Problem statement:
Which lines in the records below mention the word "name"? Copy each one out.

▬▬▬▬▬▬

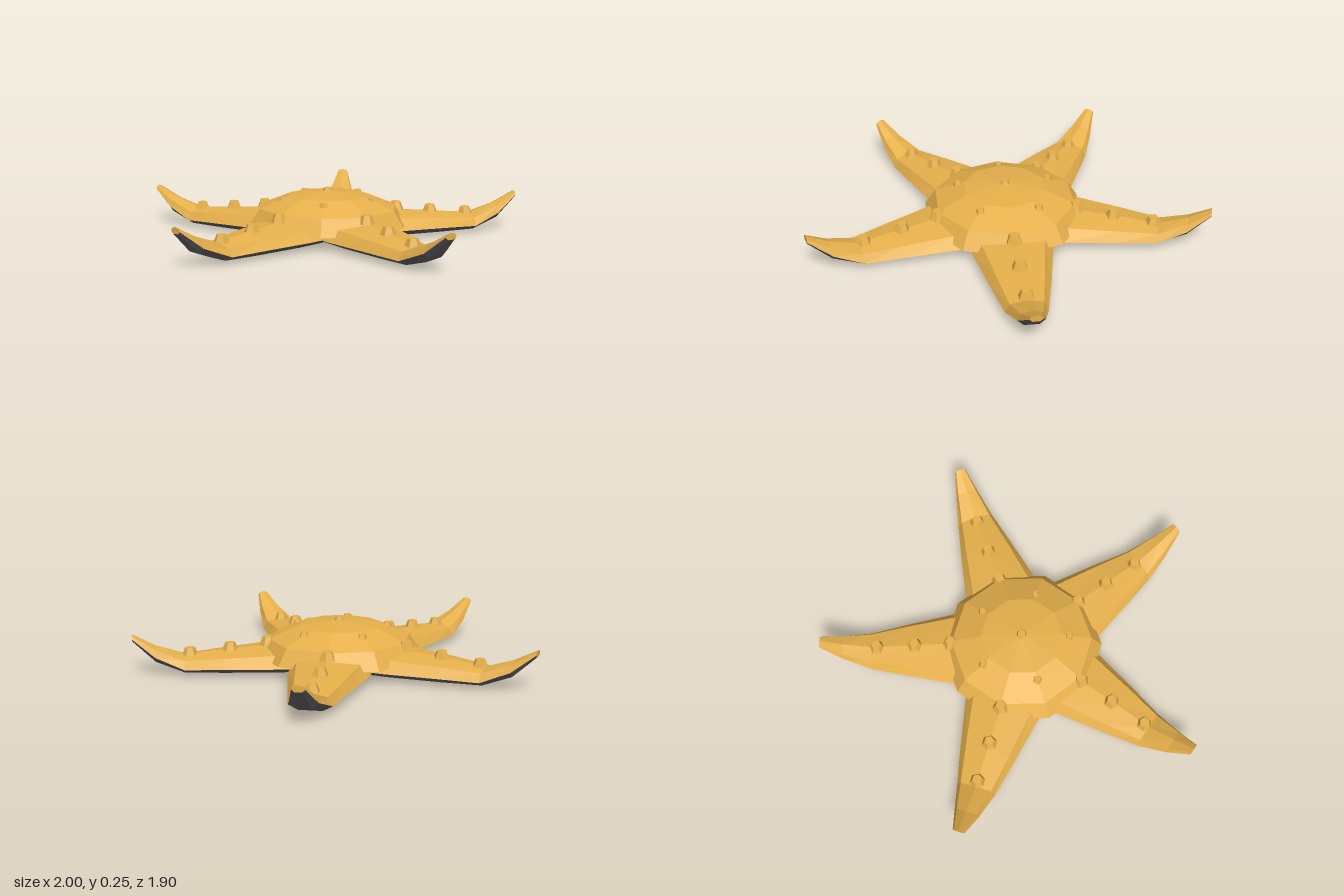
import * as THREE from 'three';

const gold = new THREE.MeshStandardMaterial({ color: 0xe6b04b, flatShading: true });
gold.name = 'sandy gold';
const dark = new THREE.MeshStandardMaterial({ color: 0x666368, flatShading: true });
dark.name = 'grey underside';

// Arm stations: distance from centre, half width, top, rim and bottom heights
const stations = [
  [0.00, 0.12, 0.130, 0.046, 0.004],
  [0.18, 0.21, 0.130, 0.046, 0.004],
  [0.34, 0.20, 0.125, 0.045, 0.005],
  [0.60, 0.145, 0.108, 0.040, 0.007],
  [0.79, 0.101, 0.092, 0.034, 0.011],
  [0.93, 0.064, 0.143, 0.093, 0.066],
  [1.04, 0.030, 0.202, 0.182, 0.170],
];

// Cross-sections, running counter-clockwise as seen from the tip
const upper = ([r, w, top, rim]) => {
  const shoulder = rim + (top - rim) * 0.72;
  return [[w, rim, r], [0.78 * w, shoulder, r], [0, top, r], [-0.78 * w, shoulder, r], [-w, rim, r]];
};
const lower = ([r, w, , rim, bottom]) =>
  [[-w, rim, r], [-0.55 * w, bottom, r], [0.55 * w, bottom, r], [w, rim, r]];

function toGeometry(triangles) {
  const geometry = new THREE.BufferGeometry();
  geometry.setAttribute('position', new THREE.Float32BufferAttribute(triangles.flat(2), 3));
  geometry.computeVertexNormals();
  return geometry;
}

function loft(section) {
  const rings = stations.map(section);
  const triangles = [];
  for (let i = 0; i < rings.length - 1; i++) {
    for (let j = 0; j < rings[i].length - 1; j++) {
      const a = rings[i][j], b = rings[i][j + 1];
      const c = rings[i + 1][j], d = rings[i + 1][j + 1];
      triangles.push([a, b, c], [b, d, c]);
    }
  }
  return toGeometry(triangles);
}

// Small end face closing the arm
function tipCap() {
  const last = stations[stations.length - 1];
  const ring = [...upper(last), ...lower(last).slice(1, -1)];
  const triangles = [];
  for (let i = 1; i < ring.length - 1; i++) triangles.push([ring[0], ring[i], ring[i + 1]]);
  return toGeometry(triangles);
}

function addMesh(parent, name, geometry, material, x = 0, y = 0, z = 0) {
  const mesh = new THREE.Mesh(geometry, material);
  mesh.name = name;
  mesh.position.set(x, y, z);
  parent.add(mesh);
  return mesh;
}

export function createModel() {
  const model = new THREE.Group();
  model.name = 'starfish';
  const body = new THREE.Group();
  body.name = 'body';
  body.position.z = -0.09;
  model.add(body);

  // Faceted central dome and its flat grey base
  const domeGeometry = new THREE.SphereGeometry(0.42, 10, 3, Math.PI / 2, Math.PI * 2, 0, Math.PI / 2);
  domeGeometry.scale(1, 0.17 / 0.42, 1);
  addMesh(body, 'dome', domeGeometry, gold, 0, 0.07, 0);
  const base = new THREE.CircleGeometry(0.42, 10, Math.PI / 2);
  base.rotateX(Math.PI / 2);
  addMesh(body, 'domeBase', base, dark, 0, 0.07, 0);

  // Mouth plate underneath
  addMesh(body, 'mouth', new THREE.CylinderGeometry(0.09, 0.065, 0.008, 5), dark, 0, 0.004, 0);

  const armTop = loft(upper), armUnderside = loft(lower), armTip = tipCap();
  const bump = new THREE.CylinderGeometry(0.025, 0.043, 0.045, 6);
  const smallBump = new THREE.CylinderGeometry(0.018, 0.03, 0.03, 5);
  addMesh(body, 'crownBump', new THREE.CylinderGeometry(0.02, 0.034, 0.03, 6), gold, 0, 0.24, 0);

  // Five arms with rows of bumps, and dome bumps between them
  for (let k = 0; k < 5; k++) {
    const arm = new THREE.Group();
    arm.name = `arm${k + 1}`;
    arm.rotation.y = k * Math.PI * 2 / 5;
    body.add(arm);
    addMesh(arm, 'armTop', armTop, gold);
    addMesh(arm, 'armUnderside', armUnderside, dark);
    addMesh(arm, 'armTip', armTip, gold);
    for (const [r, y] of [[0.37, 0.146], [0.56, 0.122], [0.76, 0.103]]) {
      addMesh(arm, 'armBump', bump, gold, 0, y, r);
    }
    const angle = (k + 0.5) * Math.PI * 2 / 5;
    const spot = addMesh(body, 'domeBump', smallBump, gold,
      0.245 * Math.sin(angle), 0.2, 0.245 * Math.cos(angle));
    spot.rotation.y = angle;
  }
  return model;
}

▬▬▬▬▬▬

Output of the exercise:
gold.name = 'sandy gold';
dark.name = 'grey underside';
function addMesh(parent, name, geometry, material, x = 0, y = 0, z = 0) {
  mesh.name = name;
  model.name = 'starfish';
  body.name = 'body';
    arm.name = `arm${k + 1}`;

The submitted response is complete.